[Opening Raw data section]

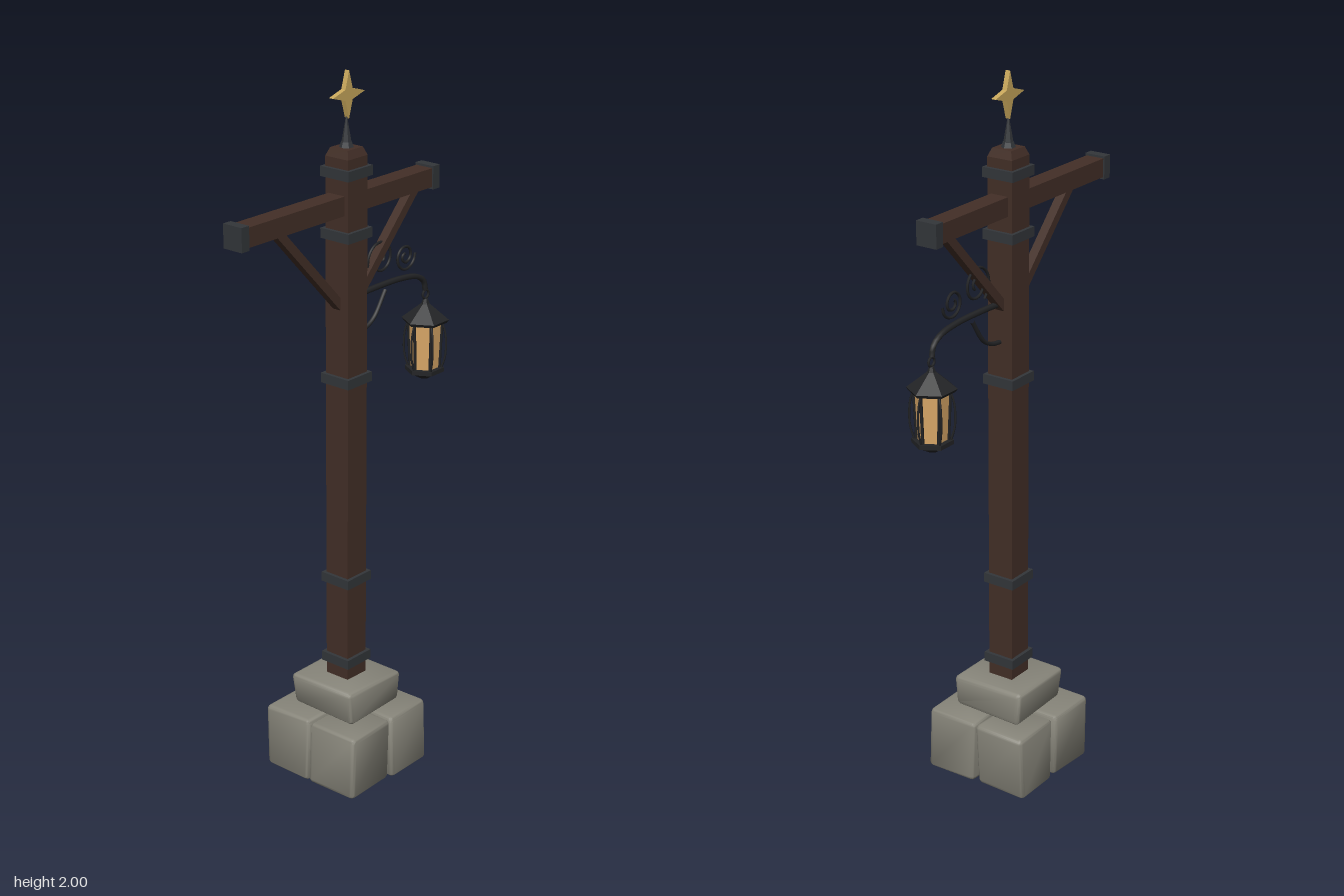
import * as THREE from 'three';
import { RoundedBoxGeometry } from 'three/addons/geometries/RoundedBoxGeometry.js';
import { toCreasedNormals } from 'three/addons/utils/BufferGeometryUtils.js';

const mat = (name, color) => Object.assign(new THREE.MeshStandardMaterial({ color }), { name });
const V = (x, y, z = 0) => new THREE.Vector3(x, y, z);

export function createModel() {
  const wood = mat('darkWood', 0x432f27);
  const stone = mat('stone', 0x87857a);
  const iron = mat('iron', 0x33363a);
  const blackIron = mat('blackIron', 0x232426);
  const glass = mat('amberGlass', 0xd9a868);
  const gold = mat('gold', 0xc9a85c);

  const model = new THREE.Group();
  model.name = 'lampPost';
  const PX = 0.013; // post centre

  function add(name, geo, material, x = 0, y = 0, z = 0, parent = model) {
    const m = new THREE.Mesh(geo, material);
    m.name = name;
    m.position.set(x, y, z);
    parent.add(m);
    return m;
  }
  const flat = (geo) => {
    const g = geo.toNonIndexed();
    g.computeVertexNormals();
    return g;
  };
  // six-sided drum with a corner pointing along x
  const hex = (top, bottom, h, open = false) =>
    flat(new THREE.CylinderGeometry(top, bottom, h, 6, 1, open).rotateY(Math.PI / 2));
  const tube = (pts, r, n = 24, sides = 6) =>
    new THREE.TubeGeometry(new THREE.CatmullRomCurve3(pts), n, r, sides);

  let seed = 7;
  const rnd = () => (seed = (seed * 16807) % 2147483647) / 2147483647 - 0.5;

  // rounded block whose eight corners are nudged a little
  function block(name, x0, x1, y0, y1, z0, z1) {
    const w = x1 - x0, h = y1 - y0, d = z1 - z0;
    const geo = new RoundedBoxGeometry(w, h, d, 2, 0.013);
    const nudge = Array.from({ length: 8 }, () => [rnd() * 0.01, rnd() * 0.006, rnd() * 0.01]);
    const p = geo.attributes.position;
    for (let i = 0; i < p.count; i++) {
      const u = [p.getX(i) / w + 0.5, p.getY(i) / h + 0.5, p.getZ(i) / d + 0.5];
      const o = [p.getX(i), p.getY(i), p.getZ(i)];
      nudge.forEach((n, c) => {
        const k = [0, 1, 2].reduce((s, a) => s * ((c >> a) & 1 ? u[a] : 1 - u[a]), 1);
        n.forEach((v, a) => { o[a] += v * k; });
      });
      p.setXYZ(i, ...o);
    }
    add(name, toCreasedNormals(geo, 0.7), stone, (x0 + x1) / 2, (y0 + y1) / 2, (z0 + z1) / 2);
  }

  // stone footing
  for (const [z0, z1] of [[0.003, 0.16], [-0.16, -0.003]]) {
    block('footingStone', -0.147, 0.014, 0.006, 0.195, z0, z1);
    block('footingStone', 0.022, 0.173, 0.006, 0.195, z0, z1);
  }
  block('plinthStone', -0.092, 0.12, 0.198, 0.292, -0.107, 0.108);

  // post with a chamfered top and iron bands
  add('post', new THREE.BoxGeometry(0.077, 1.5, 0.077), wood, PX, 1.03);
  add('postTop', flat(new THREE.CylinderGeometry(0.042, 0.0544, 0.022, 4).rotateY(Math.PI / 4)), wood, PX, 1.791);
  for (const y of [0.345, 0.59, 1.175, 1.575, 1.74])
    add('postBand', new THREE.BoxGeometry(0.096, 0.027, 0.096), iron, PX, y);

  // crossbeam with capped ends
  add('crossbeam', new THREE.BoxGeometry(0.74, 0.052, 0.054), wood, -0.028, 1.658);
  for (const x of [-0.399, 0.344])
    add('beamCap', new THREE.BoxGeometry(0.027, 0.064, 0.062), iron, x, 1.658);

  // diagonal braces
  for (const s of [-1, 1]) {
    const a = V(PX + s * 0.03, 1.382), b = V(PX + s * 0.272, 1.638);
    const brace = add('brace', new THREE.BoxGeometry(0.024, a.distanceTo(b), 0.026), wood,
      (a.x + b.x) / 2, (a.y + b.y) / 2);
    brace.rotation.z = Math.atan2(a.x - b.x, b.y - a.y);
  }

  // finial: spike and four-pointed star
  add('spikeCollar', hex(0.014, 0.02, 0.016), iron, PX, 1.808);
  add('spike', hex(0.002, 0.014, 0.07), iron, PX, 1.845);
  const star = new THREE.Shape();
  for (let i = 0; i < 8; i++) {
    const r = i % 2 ? 0.02 : 0.062, t = (i * Math.PI) / 4;
    star[i ? 'lineTo' : 'moveTo'](r * Math.cos(t), r * Math.sin(t));
  }
  star.closePath();
  add('star', new THREE.ExtrudeGeometry(star, { depth: 0.014, bevelEnabled: false }).translate(0, 0, -0.007),
    gold, 0.015, 1.938);

  // bracket arm, stay and scrolls
  add('bracketArm', tube([V(0.045, 1.392), V(0.14, 1.395), V(0.24, 1.393), V(0.305, 1.382),
    V(0.335, 1.362), V(0.342, 1.335)], 0.008), blackIron);
  add('bracketStay', tube([V(0.045, 1.285), V(0.09, 1.292), V(0.125, 1.312), V(0.172, 1.378)], 0.006), blackIron);
  function scroll(x, y, radius, start, turns) {
    const pts = Array.from({ length: 25 }, (_, i) => {
      const t = i / 24, r = radius * (1 - 0.8 * t), a = start - t * turns * Math.PI * 2;
      return V(x + r * Math.cos(a), y + r * Math.sin(a));
    });
    add('scroll', tube(pts, 0.004, 64, 5), blackIron);
  }
  scroll(0.152, 1.47, 0.056, Math.PI * 1.3, 1.8);
  scroll(0.255, 1.452, 0.042, Math.PI * 2, 1.7);

  // hanging lantern
  const lantern = new THREE.Group();
  lantern.name = 'lantern';
  lantern.position.x = 0.344;
  model.add(lantern);
  const part = (name, geo, m, y) => add(name, geo, m, 0, y, 0, lantern);
  part('hangingRing', new THREE.TorusGeometry(0.012, 0.0035, 6, 16), blackIron, 1.322);
  part('roofKnob', hex(0.006, 0.012, 0.016), blackIron, 1.302);
  part('roof', hex(0.01, 0.066, 0.045), blackIron, 1.274);
  part('eave', hex(0.066, 0.06, 0.009), blackIron, 1.247);
  part('glassBody', hex(0.046, 0.04, 0.135), glass, 1.177);
  part('basePlate', hex(0.055, 0.055, 0.012), blackIron, 1.106);
  part('baseCone', hex(0.052, 0.014, 0.022), blackIron, 1.09);
  for (let i = 0; i < 6; i++) {
    const side = new THREE.Group();
    side.name = 'lanternCorner';
    side.rotation.y = (i * Math.PI) / 3;
    lantern.add(side);
    add('cornerBar', tube([V(0.041, 1.108), V(0.047, 1.245)], 0.0045, 1, 5), blackIron, 0, 0, 0, side);
    add('bowedBar', tube([V(0.047, 1.11), V(0.057, 1.145), V(0.059, 1.18), V(0.056, 1.215), V(0.047, 1.245)],
      0.003, 12, 5), blackIron, 0, 0, 0, side);
  }
  return model;
}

[Closing Raw data section]

Action item:
Quote each record exactly as it stands, minus the pictures.

Answer box:
import * as THREE from 'three';
import { RoundedBoxGeometry } from 'three/addons/geometries/RoundedBoxGeometry.js';
import { toCreasedNormals } from 'three/addons/utils/BufferGeometryUtils.js';

const mat = (name, color) => Object.assign(new THREE.MeshStandardMaterial({ color }), { name });
const V = (x, y, z = 0) => new THREE.Vector3(x, y, z);

export function createModel() {
  const wood = mat('darkWood', 0x432f27);
  const stone = mat('stone', 0x87857a);
  const iron = mat('iron', 0x33363a);
  const blackIron = mat('blackIron', 0x232426);
  const glass = mat('amberGlass', 0xd9a868);
  const gold = mat('gold', 0xc9a85c);

  const model = new THREE.Group();
  model.name = 'lampPost';
  const PX = 0.013; // post centre

  function add(name, geo, material, x = 0, y = 0, z = 0, parent = model) {
    const m = new THREE.Mesh(geo, material);
    m.name = name;
    m.position.set(x, y, z);
    parent.add(m);
    return m;
  }
  const flat = (geo) => {
    const g = geo.toNonIndexed();
    g.computeVertexNormals();
    return g;
  };
  // six-sided drum with a corner pointing along x
  const hex = (top, bottom, h, open = false) =>
    flat(new THREE.CylinderGeometry(top, bottom, h, 6, 1, open).rotateY(Math.PI / 2));
  const tube = (pts, r, n = 24, sides = 6) =>
    new THREE.TubeGeometry(new THREE.CatmullRomCurve3(pts), n, r, sides);

  let seed = 7;
  const rnd = () => (seed = (seed * 16807) % 2147483647) / 2147483647 - 0.5;

  // rounded block whose eight corners are nudged a little
  function block(name, x0, x1, y0, y1, z0, z1) {
    const w = x1 - x0, h = y1 - y0, d = z1 - z0;
    const geo = new RoundedBoxGeometry(w, h, d, 2, 0.013);
    const nudge = Array.from({ length: 8 }, () => [rnd() * 0.01, rnd() * 0.006, rnd() * 0.01]);
    const p = geo.attributes.position;
    for (let i = 0; i < p.count; i++) {
      const u = [p.getX(i) / w + 0.5, p.getY(i) / h + 0.5, p.getZ(i) / d + 0.5];
      const o = [p.getX(i), p.getY(i), p.getZ(i)];
      nudge.forEach((n, c) => {
        const k = [0, 1, 2].reduce((s, a) => s * ((c >> a) & 1 ? u[a] : 1 - u[a]), 1);
        n.forEach((v, a) => { o[a] += v * k; });
      });
      p.setXYZ(i, ...o);
    }
    add(name, toCreasedNormals(geo, 0.7), stone, (x0 + x1) / 2, (y0 + y1) / 2, (z0 + z1) / 2);
  }

  // stone footing
  for (const [z0, z1] of [[0.003, 0.16], [-0.16, -0.003]]) {
    block('footingStone', -0.147, 0.014, 0.006, 0.195, z0, z1);
    block('footingStone', 0.022, 0.173, 0.006, 0.195, z0, z1);
  }
  block('plinthStone', -0.092, 0.12, 0.198, 0.292, -0.107, 0.108);

  // post with a chamfered top and iron bands
  add('post', new THREE.BoxGeometry(0.077, 1.5, 0.077), wood, PX, 1.03);
  add('postTop', flat(new THREE.CylinderGeometry(0.042, 0.0544, 0.022, 4).rotateY(Math.PI / 4)), wood, PX, 1.791);
  for (const y of [0.345, 0.59, 1.175, 1.575, 1.74])
    add('postBand', new THREE.BoxGeometry(0.096, 0.027, 0.096), iron, PX, y);

  // crossbeam with capped ends
  add('crossbeam', new THREE.BoxGeometry(0.74, 0.052, 0.054), wood, -0.028, 1.658);
  for (const x of [-0.399, 0.344])
    add('beamCap', new THREE.BoxGeometry(0.027, 0.064, 0.062), iron, x, 1.658);

  // diagonal braces
  for (const s of [-1, 1]) {
    const a = V(PX + s * 0.03, 1.382), b = V(PX + s * 0.272, 1.638);
    const brace = add('brace', new THREE.BoxGeometry(0.024, a.distanceTo(b), 0.026), wood,
      (a.x + b.x) / 2, (a.y + b.y) / 2);
    brace.rotation.z = Math.atan2(a.x - b.x, b.y - a.y);
  }

  // finial: spike and four-pointed star
  add('spikeCollar', hex(0.014, 0.02, 0.016), iron, PX, 1.808);
  add('spike', hex(0.002, 0.014, 0.07), iron, PX, 1.845);
  const star = new THREE.Shape();
  for (let i = 0; i < 8; i++) {
    const r = i % 2 ? 0.02 : 0.062, t = (i * Math.PI) / 4;
    star[i ? 'lineTo' : 'moveTo'](r * Math.cos(t), r * Math.sin(t));
  }
  star.closePath();
  add('star', new THREE.ExtrudeGeometry(star, { depth: 0.014, bevelEnabled: false }).translate(0, 0, -0.007),
    gold, 0.015, 1.938);

  // bracket arm, stay and scrolls
  add('bracketArm', tube([V(0.045, 1.392), V(0.14, 1.395), V(0.24, 1.393), V(0.305, 1.382),
    V(0.335, 1.362), V(0.342, 1.335)], 0.008), blackIron);
  add('bracketStay', tube([V(0.045, 1.285), V(0.09, 1.292), V(0.125, 1.312), V(0.172, 1.378)], 0.006), blackIron);
  function scroll(x, y, radius, start, turns) {
    const pts = Array.from({ length: 25 }, (_, i) => {
      const t = i / 24, r = radius * (1 - 0.8 * t), a = start - t * turns * Math.PI * 2;
      return V(x + r * Math.cos(a), y + r * Math.sin(a));
    });
    add('scroll', tube(pts, 0.004, 64, 5), blackIron);
  }
  scroll(0.152, 1.47, 0.056, Math.PI * 1.3, 1.8);
  scroll(0.255, 1.452, 0.042, Math.PI * 2, 1.7);

  // hanging lantern
  const lantern = new THREE.Group();
  lantern.name = 'lantern';
  lantern.position.x = 0.344;
  model.add(lantern);
  const part = (name, geo, m, y) => add(name, geo, m, 0, y, 0, lantern);
  part('hangingRing', new THREE.TorusGeometry(0.012, 0.0035, 6, 16), blackIron, 1.322);
  part('roofKnob', hex(0.006, 0.012, 0.016), blackIron, 1.302);
  part('roof', hex(0.01, 0.066, 0.045), blackIron, 1.274);
  part('eave', hex(0.066, 0.06, 0.009), blackIron, 1.247);
  part('glassBody', hex(0.046, 0.04, 0.135), glass, 1.177);
  part('basePlate', hex(0.055, 0.055, 0.012), blackIron, 1.106);
  part('baseCone', hex(0.052, 0.014, 0.022), blackIron, 1.09);
  for (let i = 0; i < 6; i++) {
    const side = new THREE.Group();
    side.name = 'lanternCorner';
    side.rotation.y = (i * Math.PI) / 3;
    lantern.add(side);
    add('cornerBar', tube([V(0.041, 1.108), V(0.047, 1.245)], 0.0045, 1, 5), blackIron, 0, 0, 0, side);
    add('bowedBar', tube([V(0.047, 1.11), V(0.057, 1.145), V(0.059, 1.18), V(0.056, 1.215), V(0.047, 1.245)],
      0.003, 12, 5), blackIron, 0, 0, 0, side);
  }
  return model;
}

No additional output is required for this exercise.